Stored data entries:
---
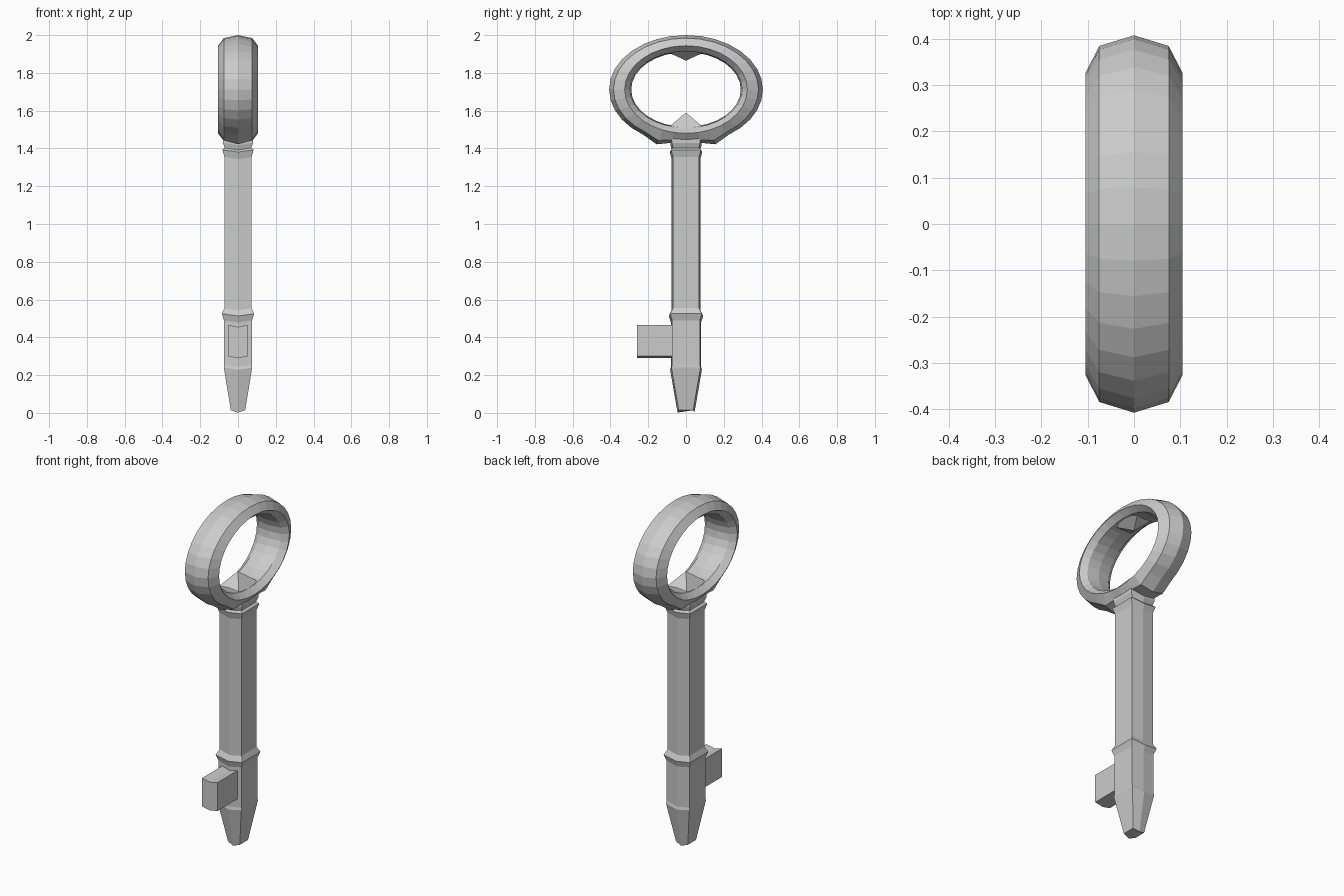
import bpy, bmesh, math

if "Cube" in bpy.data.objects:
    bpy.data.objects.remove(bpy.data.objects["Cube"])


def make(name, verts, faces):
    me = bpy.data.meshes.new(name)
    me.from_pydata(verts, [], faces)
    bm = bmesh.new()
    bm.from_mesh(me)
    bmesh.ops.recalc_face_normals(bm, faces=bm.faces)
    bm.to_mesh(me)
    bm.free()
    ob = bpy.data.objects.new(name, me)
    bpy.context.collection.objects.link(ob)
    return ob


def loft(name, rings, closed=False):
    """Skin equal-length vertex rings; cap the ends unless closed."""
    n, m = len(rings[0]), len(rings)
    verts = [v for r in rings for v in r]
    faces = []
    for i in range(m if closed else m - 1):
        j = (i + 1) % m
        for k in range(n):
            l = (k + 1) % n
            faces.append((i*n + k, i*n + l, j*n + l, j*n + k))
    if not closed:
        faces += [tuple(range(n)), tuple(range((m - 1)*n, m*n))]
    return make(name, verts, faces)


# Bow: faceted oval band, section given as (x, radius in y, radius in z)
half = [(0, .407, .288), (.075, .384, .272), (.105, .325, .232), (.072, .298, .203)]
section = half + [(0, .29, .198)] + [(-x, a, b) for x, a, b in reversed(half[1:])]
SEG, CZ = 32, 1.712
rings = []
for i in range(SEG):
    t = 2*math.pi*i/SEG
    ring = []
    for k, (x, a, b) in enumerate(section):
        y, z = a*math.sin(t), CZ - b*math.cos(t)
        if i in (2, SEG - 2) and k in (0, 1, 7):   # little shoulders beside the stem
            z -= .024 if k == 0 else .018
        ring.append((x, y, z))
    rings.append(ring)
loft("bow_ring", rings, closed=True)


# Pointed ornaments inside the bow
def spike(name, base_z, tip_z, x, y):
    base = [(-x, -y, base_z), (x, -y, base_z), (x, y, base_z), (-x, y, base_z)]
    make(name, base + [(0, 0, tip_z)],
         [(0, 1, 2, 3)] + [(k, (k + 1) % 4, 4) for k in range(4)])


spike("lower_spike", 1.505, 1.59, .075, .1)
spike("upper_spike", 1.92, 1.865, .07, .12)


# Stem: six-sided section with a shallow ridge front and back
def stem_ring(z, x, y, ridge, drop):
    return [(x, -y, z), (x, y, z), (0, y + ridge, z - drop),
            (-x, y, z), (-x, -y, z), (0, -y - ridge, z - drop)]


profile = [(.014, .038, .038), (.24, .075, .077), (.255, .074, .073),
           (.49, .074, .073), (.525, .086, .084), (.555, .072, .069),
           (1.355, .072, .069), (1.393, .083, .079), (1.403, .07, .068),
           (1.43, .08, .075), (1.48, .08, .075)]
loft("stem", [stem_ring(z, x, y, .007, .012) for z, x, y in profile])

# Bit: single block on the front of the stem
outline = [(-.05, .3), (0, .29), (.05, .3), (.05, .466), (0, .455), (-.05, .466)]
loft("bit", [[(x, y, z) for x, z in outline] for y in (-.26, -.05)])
---
= Goal of the exercise =
Output, from the data above, the lines from the line with "equal-length vertex rings;" to the line with "return make(name, verts, faces)" exactly as they stand, both ends included and nothing else.

= Solution to the problem =
    """Skin equal-length vertex rings; cap the ends unless closed."""
    n, m = len(rings[0]), len(rings)
    verts = [v for r in rings for v in r]
    faces = []
    for i in range(m if closed else m - 1):
        j = (i + 1) % m
        for k in range(n):
            l = (k + 1) % n
            faces.append((i*n + k, i*n + l, j*n + l, j*n + k))
    if not closed:
        faces += [tuple(range(n)), tuple(range((m - 1)*n, m*n))]
    return make(name, verts, faces)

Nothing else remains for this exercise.